==== EXTRACTED ENTRIES ====

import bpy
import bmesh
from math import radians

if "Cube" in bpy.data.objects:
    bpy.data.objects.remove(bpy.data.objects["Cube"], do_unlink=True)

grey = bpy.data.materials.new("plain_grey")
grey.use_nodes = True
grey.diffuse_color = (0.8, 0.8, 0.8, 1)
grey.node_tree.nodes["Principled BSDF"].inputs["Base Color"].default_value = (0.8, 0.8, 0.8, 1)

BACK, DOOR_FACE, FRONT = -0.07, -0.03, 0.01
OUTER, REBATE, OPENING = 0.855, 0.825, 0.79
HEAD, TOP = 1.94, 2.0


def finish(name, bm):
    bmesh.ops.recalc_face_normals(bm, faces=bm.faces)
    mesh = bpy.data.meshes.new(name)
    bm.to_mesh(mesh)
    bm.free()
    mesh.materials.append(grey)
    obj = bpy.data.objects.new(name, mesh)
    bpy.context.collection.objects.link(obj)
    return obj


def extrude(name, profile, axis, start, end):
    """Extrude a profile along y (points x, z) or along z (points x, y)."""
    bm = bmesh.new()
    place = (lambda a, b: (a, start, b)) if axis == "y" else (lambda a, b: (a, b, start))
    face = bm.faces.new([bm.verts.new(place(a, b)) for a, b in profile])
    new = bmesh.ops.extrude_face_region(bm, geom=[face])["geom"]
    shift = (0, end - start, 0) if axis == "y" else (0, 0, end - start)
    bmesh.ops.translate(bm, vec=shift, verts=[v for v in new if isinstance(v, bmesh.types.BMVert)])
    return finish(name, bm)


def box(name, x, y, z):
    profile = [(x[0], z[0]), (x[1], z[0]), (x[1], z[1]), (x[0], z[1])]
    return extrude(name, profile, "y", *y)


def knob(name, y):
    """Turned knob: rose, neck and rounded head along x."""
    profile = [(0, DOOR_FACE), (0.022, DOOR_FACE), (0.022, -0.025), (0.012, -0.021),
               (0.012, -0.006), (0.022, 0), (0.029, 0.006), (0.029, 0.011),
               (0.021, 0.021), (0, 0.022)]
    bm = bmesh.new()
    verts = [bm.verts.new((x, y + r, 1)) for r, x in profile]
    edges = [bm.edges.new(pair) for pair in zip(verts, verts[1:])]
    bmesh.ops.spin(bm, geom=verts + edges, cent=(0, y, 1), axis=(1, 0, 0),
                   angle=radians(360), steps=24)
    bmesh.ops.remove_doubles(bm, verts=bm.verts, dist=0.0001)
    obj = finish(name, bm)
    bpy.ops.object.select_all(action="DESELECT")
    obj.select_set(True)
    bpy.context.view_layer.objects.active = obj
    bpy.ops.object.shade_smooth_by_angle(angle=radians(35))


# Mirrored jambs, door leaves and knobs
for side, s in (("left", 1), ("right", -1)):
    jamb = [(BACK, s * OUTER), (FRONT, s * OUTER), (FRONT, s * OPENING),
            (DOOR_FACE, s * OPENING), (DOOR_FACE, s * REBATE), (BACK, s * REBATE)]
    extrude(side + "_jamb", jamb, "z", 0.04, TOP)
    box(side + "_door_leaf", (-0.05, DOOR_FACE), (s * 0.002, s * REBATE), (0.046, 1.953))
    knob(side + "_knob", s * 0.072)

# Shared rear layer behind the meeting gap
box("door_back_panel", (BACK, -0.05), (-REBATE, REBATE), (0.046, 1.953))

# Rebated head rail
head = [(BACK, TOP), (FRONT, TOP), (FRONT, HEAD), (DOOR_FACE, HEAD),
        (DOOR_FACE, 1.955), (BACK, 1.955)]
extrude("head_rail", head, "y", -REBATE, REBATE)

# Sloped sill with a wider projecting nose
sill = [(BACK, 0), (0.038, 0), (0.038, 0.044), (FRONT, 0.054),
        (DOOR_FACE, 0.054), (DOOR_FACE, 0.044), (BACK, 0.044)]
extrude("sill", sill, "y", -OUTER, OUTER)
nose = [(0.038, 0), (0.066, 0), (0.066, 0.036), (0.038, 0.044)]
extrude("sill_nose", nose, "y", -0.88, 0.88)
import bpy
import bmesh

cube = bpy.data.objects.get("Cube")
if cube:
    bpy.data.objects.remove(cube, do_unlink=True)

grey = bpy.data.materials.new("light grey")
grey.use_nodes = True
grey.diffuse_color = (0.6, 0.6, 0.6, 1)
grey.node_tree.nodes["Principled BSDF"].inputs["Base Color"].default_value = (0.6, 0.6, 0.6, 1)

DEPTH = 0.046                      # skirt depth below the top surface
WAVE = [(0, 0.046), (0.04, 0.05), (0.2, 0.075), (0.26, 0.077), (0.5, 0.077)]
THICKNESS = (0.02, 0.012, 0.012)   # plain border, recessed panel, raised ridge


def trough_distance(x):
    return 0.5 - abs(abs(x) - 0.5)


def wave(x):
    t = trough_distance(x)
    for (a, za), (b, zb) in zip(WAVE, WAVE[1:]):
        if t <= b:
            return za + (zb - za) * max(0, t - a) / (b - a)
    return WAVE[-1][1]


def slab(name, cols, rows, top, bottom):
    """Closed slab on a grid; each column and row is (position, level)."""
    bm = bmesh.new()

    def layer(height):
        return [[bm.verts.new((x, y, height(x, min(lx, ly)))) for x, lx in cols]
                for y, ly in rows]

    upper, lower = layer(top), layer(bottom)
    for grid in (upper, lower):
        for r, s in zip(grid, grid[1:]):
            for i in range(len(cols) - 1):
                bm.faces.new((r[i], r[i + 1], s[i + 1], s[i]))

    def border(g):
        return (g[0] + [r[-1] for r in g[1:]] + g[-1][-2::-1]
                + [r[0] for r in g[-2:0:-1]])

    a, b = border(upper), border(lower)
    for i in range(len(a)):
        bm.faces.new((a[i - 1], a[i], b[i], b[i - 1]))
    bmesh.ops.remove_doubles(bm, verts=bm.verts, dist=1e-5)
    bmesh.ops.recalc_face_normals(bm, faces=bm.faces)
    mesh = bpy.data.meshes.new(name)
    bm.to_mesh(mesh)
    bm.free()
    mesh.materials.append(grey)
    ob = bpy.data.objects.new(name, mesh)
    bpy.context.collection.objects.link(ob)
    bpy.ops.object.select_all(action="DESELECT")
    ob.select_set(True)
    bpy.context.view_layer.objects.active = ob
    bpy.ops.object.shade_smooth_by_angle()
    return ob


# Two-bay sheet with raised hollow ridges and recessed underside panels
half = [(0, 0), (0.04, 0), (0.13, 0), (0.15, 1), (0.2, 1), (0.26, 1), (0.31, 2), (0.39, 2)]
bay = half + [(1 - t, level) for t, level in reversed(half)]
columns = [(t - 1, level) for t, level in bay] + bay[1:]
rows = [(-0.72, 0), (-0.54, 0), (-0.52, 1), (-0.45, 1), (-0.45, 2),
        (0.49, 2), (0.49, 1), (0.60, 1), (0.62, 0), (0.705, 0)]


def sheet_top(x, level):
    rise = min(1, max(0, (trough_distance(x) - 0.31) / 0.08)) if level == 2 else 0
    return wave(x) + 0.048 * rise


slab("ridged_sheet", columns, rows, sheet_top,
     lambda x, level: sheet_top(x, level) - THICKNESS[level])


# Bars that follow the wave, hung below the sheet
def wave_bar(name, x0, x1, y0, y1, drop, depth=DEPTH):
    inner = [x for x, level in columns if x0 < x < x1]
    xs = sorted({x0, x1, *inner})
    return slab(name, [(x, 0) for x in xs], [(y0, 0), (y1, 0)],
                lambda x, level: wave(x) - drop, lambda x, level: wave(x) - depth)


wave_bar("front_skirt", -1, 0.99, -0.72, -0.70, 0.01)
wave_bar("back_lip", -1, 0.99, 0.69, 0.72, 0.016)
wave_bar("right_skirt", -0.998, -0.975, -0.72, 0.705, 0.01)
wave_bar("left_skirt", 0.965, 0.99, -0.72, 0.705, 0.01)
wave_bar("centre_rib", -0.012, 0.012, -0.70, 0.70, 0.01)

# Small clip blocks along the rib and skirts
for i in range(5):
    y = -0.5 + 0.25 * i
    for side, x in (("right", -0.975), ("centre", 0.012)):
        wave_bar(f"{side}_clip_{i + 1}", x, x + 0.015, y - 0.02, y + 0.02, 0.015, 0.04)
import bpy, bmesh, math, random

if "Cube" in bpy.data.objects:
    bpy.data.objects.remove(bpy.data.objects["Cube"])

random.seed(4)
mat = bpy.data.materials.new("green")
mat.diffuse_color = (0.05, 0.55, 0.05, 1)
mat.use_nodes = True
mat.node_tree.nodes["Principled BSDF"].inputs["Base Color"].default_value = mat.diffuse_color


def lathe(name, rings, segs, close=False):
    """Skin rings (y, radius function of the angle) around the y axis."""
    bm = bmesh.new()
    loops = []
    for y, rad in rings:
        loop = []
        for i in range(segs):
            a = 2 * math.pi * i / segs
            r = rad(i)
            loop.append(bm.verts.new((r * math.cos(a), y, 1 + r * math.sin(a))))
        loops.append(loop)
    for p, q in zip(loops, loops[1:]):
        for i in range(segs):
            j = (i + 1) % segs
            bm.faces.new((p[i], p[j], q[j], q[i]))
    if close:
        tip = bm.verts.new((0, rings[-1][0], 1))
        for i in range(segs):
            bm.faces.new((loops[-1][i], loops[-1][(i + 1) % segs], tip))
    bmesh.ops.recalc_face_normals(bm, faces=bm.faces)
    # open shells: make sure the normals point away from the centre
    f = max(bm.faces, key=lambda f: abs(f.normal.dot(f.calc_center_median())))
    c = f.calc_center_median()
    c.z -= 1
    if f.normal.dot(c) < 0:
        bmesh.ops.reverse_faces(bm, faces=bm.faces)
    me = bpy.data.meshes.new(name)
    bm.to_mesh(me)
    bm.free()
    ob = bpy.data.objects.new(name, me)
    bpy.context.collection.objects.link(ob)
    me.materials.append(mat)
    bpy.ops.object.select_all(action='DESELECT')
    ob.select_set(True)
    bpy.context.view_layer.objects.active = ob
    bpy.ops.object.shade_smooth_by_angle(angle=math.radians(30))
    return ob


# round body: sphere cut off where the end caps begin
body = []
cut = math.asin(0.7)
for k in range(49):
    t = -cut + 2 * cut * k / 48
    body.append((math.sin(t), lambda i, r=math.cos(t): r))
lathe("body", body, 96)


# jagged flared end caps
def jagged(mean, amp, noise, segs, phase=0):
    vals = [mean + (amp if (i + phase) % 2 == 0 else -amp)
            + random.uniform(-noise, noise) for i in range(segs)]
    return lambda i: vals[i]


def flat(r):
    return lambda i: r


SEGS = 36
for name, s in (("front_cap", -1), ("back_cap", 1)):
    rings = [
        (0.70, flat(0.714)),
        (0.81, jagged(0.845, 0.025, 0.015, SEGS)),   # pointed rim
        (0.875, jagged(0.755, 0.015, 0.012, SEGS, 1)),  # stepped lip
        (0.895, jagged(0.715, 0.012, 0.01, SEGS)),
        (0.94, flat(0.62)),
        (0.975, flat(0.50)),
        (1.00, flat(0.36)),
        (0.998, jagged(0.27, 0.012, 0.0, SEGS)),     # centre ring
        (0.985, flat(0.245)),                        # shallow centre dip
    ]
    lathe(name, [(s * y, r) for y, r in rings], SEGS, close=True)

====

# WORK INSTRUCTION
Every line in the records that holds the word "faces" should be copied into the answer.

# TASK SOLUTION
    bmesh.ops.recalc_face_normals(bm, faces=bm.faces)
    face = bm.faces.new([bm.verts.new(place(a, b)) for a, b in profile])
                bm.faces.new((r[i], r[i + 1], s[i + 1], s[i]))
        bm.faces.new((a[i - 1], a[i], b[i], b[i - 1]))
    bmesh.ops.recalc_face_normals(bm, faces=bm.faces)
            bm.faces.new((p[i], p[j], q[j], q[i]))
            bm.faces.new((loops[-1][i], loops[-1][(i + 1) % segs], tip))
    bmesh.ops.recalc_face_normals(bm, faces=bm.faces)
    f = max(bm.faces, key=lambda f: abs(f.normal.dot(f.calc_center_median())))
        bmesh.ops.reverse_faces(bm, faces=bm.faces)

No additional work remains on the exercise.